Because I have a pubertal child interested in Musical Theater and in learning French, I downloaded the 1991 French version of the originally French musical, Les Miserables, with music by Claude-Michel Shonberg (can't get those umlauts in there, sorry) and lyrics by Alain Boublil and Jean-Marc Natel.
Hey, two birds, one stone. (Sounds like a particularly appropriate metaphor for Les Miserables for some reason.)
Now, I am not a fan of Les Miserables, the musical. I lump it in there with the Andrew Lloyd Webber school of musical, lots of spectacle, hard to sing, storming barricades, flying helicopters and falling chandeliers. Meh.
And then, I hear the score for Les Miserables in French. My God. It's so much better. No more lyrics straining to fit the words and story. The music feels so right for the words. Even the sounds of the words fit better. Maybe my problem was just with those damned British (Cockney, BBC Narrator) accents?
(Love those sulfurous greens, don't you? I wonder if that's supposed to be Sheele's Green, one of the literally deadly green dyes that were popular around this time?)
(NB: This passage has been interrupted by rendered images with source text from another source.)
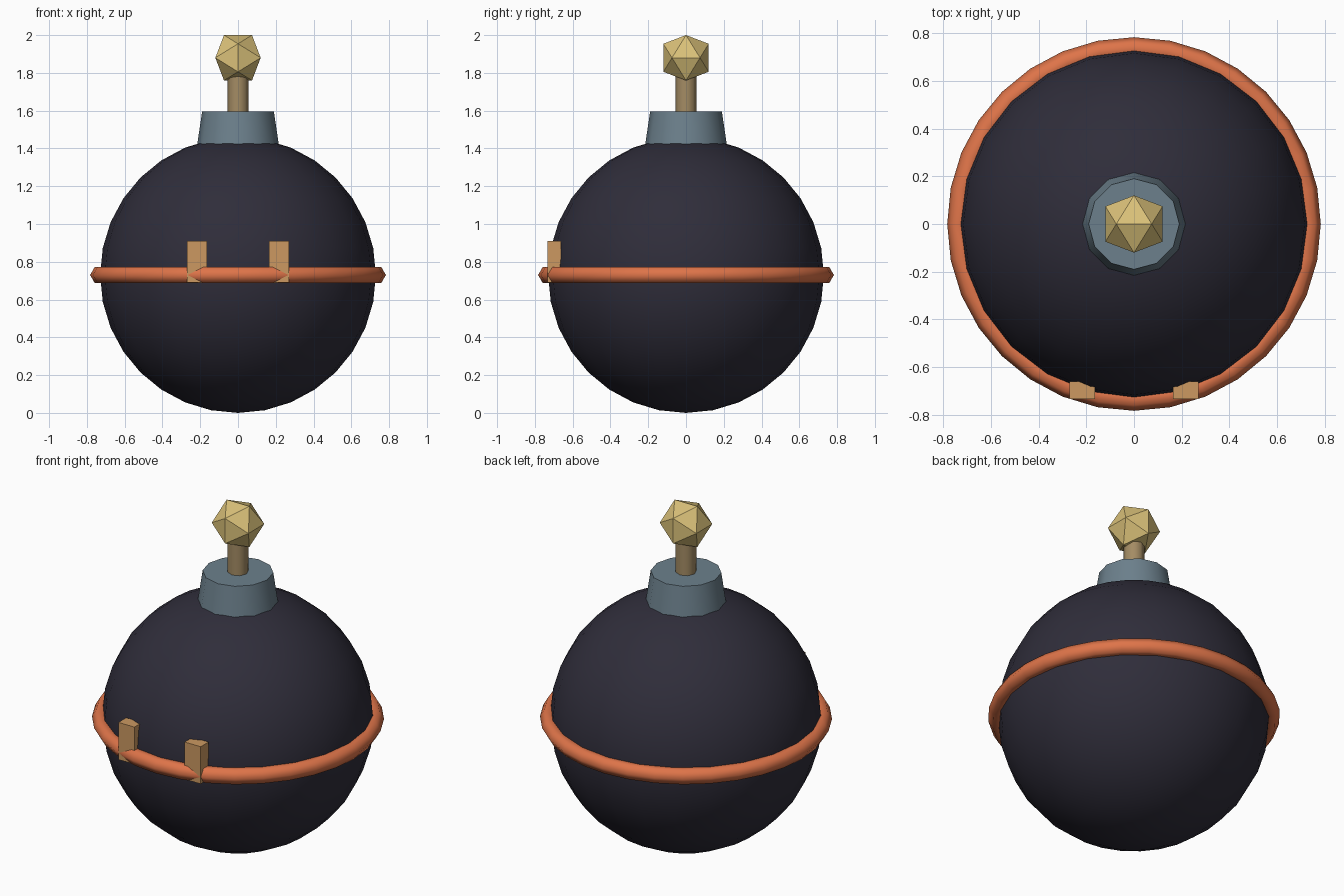
import bpy
import math

if "Cube" in bpy.data.objects:
    bpy.data.objects.remove(bpy.data.objects["Cube"])


def material(name, r, g, b):
    """Flat colour given as sRGB 0-255, stored as linear."""
    def lin(c):
        c /= 255
        return c / 12.92 if c <= 0.04045 else ((c + 0.055) / 1.055) ** 2.4
    m = bpy.data.materials.new(name)
    m.diffuse_color = (lin(r), lin(g), lin(b), 1)
    m.use_nodes = True
    m.node_tree.nodes["Principled BSDF"].inputs["Base Color"].default_value = m.diffuse_color
    return m


def finish(name, mat, smooth_angle=None):
    """Name and colour the active object, smoothing it if an angle is given."""
    ob = bpy.context.object
    ob.name = ob.data.name = name
    ob.data.materials.append(mat)
    if smooth_angle:
        bpy.ops.object.shade_smooth_by_angle(angle=math.radians(smooth_angle))
    return ob


dark = material("charcoal", 47, 45, 58)
orange = material("orange", 222, 116, 73)
slate = material("slate grey", 108, 128, 140)
rope = material("rope brown", 164, 140, 100)
gold = material("pale gold", 218, 193, 121)
tan = material("tan", 204, 153, 97)

# Round body
bpy.ops.mesh.primitive_uv_sphere_add(segments=24, ring_count=16, radius=0.73,
                                     location=(0, 0, 0.73))
finish("body", dark, 60)

# Band around the middle
bpy.ops.mesh.primitive_torus_add(major_segments=32, minor_segments=6,
                                 major_radius=0.735, minor_radius=0.048,
                                 location=(0, 0, 0.73))
finish("band", orange, 70)

# Tapered neck
bpy.ops.mesh.primitive_cone_add(vertices=12, radius1=0.222, radius2=0.19,
                                depth=0.215, location=(0, 0, 1.4875))
finish("neck", slate, 40)

# Fuse stem
bpy.ops.mesh.primitive_cylinder_add(vertices=8, radius=0.056, depth=0.3,
                                    location=(0, 0, 1.70))
finish("fuse_stem", rope, 50)

# Faceted spark: a regular icosahedron with an edge on top
a = 0.12 / ((1 + math.sqrt(5)) / 2)
verts = []
for s in (-a, a):
    for t in (-0.12, 0.12):
        verts += [(s, 0, t), (t, s, 0), (0, t, s)]
mesh = bpy.data.meshes.new("spark")
edge = 2 * a * 1.01


def near(i, j):
    return math.dist(verts[i], verts[j]) < edge


faces = []
for i in range(12):
    for j in range(i + 1, 12):
        for k in range(j + 1, 12):
            if near(i, j) and near(j, k) and near(i, k):
                p, q, r = verts[i], verts[j], verts[k]
                # wind outwards
                det = (p[0] * (q[1] * r[2] - q[2] * r[1])
                       - p[1] * (q[0] * r[2] - q[2] * r[0])
                       + p[2] * (q[0] * r[1] - q[1] * r[0]))
                faces.append((i, j, k) if det > 0 else (i, k, j))
mesh.from_pydata(verts, [], faces)
spark = bpy.data.objects.new("spark", mesh)
spark.location.z = 1.88
mesh.materials.append(gold)
bpy.context.collection.objects.link(spark)

# Two small blocks on the front of the band
for side, label in ((-1, "left"), (1, "right")):
    bpy.ops.mesh.primitive_cube_add(size=1, location=(side * 0.217, -0.697, 0.80))
    bpy.context.object.scale = (0.105, 0.073, 0.22)
    bpy.ops.object.transform_apply(location=False, rotation=False, scale=True)
    finish(label + "_block", tan)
And, yes, since this is on stage and not in a film, where the director decided to show us how absolutely stupid and futile it is to lose so many lives manning a barricade blocking nothing, since the rest of a city has already surrendered.
At any rate, I highly recommend listening to Les Miserables en Français. Especially if you are planning to storm some barricades of your own, as we are doing today in our fair city. Alons y!